Scientists Love Work but Fear Cuts

By Stephen Luntz

A survey by Nature has found that scientists are satisfied with their work but are disturbed by the way the global financial crisis (GFC) has affected research budgets.

The survey includes responses from 11,500 scientists in more than 100 countries. Two-thirds expressed satisfaction with their jobs, with this being as high as 86% in Switzerland. Australian scientists were marginally above the global average.

But salaries were viewed much less favourably, with just 36% of participants describing themselves as very or somewhat satisfied. Here again Switzerland appears to be the place to be, with 78% expressing satisfaction. Average Swiss salaries of participants were $104,000 per year, which was well above other European countries, let alone worldwide.
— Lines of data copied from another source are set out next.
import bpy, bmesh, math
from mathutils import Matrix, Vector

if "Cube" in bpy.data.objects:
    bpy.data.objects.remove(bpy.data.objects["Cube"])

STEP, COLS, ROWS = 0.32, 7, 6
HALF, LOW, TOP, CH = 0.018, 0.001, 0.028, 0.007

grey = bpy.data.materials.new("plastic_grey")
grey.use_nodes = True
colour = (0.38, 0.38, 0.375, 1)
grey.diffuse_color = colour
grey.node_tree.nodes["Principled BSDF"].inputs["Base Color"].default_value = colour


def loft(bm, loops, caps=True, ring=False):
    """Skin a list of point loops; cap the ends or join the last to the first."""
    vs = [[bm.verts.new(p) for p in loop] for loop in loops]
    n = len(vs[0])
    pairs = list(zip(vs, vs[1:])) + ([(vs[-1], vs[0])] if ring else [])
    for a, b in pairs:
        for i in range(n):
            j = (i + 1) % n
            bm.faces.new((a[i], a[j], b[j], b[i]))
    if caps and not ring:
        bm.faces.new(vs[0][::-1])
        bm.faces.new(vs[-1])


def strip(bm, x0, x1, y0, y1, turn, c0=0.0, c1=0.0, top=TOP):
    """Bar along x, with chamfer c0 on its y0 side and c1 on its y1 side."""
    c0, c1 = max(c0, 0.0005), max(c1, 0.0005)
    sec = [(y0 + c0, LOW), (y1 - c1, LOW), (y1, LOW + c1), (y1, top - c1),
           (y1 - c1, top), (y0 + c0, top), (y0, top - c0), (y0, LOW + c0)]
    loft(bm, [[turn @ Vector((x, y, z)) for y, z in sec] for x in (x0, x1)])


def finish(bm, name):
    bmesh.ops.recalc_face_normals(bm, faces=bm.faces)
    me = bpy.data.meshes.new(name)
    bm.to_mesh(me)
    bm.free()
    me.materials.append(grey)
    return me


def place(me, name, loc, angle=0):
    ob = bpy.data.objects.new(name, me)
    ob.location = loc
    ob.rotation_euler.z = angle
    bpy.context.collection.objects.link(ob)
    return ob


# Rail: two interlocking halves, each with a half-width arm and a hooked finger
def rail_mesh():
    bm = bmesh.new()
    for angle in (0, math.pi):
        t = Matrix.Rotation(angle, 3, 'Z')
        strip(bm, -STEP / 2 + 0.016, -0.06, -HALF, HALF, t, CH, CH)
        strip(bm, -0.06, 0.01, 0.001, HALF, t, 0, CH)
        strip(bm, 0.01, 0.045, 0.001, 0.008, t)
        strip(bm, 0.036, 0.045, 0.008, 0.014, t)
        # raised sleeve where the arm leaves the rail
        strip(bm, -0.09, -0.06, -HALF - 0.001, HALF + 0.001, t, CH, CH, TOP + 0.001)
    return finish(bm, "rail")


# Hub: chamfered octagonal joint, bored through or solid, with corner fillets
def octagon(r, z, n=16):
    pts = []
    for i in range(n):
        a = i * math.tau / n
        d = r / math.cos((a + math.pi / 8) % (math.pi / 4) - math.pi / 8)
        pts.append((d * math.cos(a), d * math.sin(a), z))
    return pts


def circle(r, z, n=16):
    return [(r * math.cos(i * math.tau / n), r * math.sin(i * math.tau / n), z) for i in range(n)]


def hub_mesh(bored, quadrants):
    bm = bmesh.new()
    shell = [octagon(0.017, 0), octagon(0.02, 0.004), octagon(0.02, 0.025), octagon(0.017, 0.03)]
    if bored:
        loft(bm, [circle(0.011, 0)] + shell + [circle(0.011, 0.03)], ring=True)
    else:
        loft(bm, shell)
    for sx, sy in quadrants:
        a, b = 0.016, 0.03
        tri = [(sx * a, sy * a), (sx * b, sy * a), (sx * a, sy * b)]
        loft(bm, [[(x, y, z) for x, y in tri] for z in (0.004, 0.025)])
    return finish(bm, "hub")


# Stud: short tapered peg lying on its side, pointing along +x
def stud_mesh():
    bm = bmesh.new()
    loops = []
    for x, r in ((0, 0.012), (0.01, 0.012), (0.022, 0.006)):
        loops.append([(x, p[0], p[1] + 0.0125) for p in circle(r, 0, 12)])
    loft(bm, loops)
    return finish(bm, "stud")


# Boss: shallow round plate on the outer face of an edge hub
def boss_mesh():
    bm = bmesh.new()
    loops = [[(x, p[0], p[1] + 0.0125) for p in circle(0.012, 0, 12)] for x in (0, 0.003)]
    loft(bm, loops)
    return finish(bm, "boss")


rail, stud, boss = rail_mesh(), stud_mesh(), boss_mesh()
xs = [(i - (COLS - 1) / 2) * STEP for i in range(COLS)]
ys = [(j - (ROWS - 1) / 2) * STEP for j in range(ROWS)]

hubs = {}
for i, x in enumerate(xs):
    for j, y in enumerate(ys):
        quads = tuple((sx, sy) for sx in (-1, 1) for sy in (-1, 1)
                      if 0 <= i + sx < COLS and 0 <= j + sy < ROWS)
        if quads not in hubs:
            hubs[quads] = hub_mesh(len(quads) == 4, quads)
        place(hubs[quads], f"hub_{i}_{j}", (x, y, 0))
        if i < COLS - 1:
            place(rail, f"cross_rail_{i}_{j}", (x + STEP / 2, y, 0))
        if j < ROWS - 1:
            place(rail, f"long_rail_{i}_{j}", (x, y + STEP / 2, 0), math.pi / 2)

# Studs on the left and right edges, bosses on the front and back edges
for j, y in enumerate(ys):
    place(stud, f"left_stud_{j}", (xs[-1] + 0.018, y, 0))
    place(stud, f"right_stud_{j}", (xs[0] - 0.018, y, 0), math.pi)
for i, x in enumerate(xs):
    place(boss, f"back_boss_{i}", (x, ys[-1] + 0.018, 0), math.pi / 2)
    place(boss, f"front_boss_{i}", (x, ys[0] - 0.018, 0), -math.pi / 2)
Australian scientists were among a small group of countries where only a little over 20% of scientists reported that the GFC affected their enjoyment of work. Spain and Portugal were at the opposite extreme, while the figure was close to 50% in the US and Japan. Women are less happy with their jobs than men, but the gap is small compared with the difference in salaries.

Science may be expanding rapidly in China and India, but satisfaction levels there were below the global average. Asian scientists were particularly likely to express frustration with the independence available to them to pursue their own research. Nevertheless, most Chinese and Indian scientists said that their job was improving.

According to one scientist quoted by Nature: “My job satisfaction is based on my intellectual freedom. There is no connection between the markets and the pursuit of my scientific interests.”

Full professors are happier with their jobs than more junior scientists, but there was little difference between postdocs and associate professors. Senior scientists were more likely to report negative effects on their work from the GFC.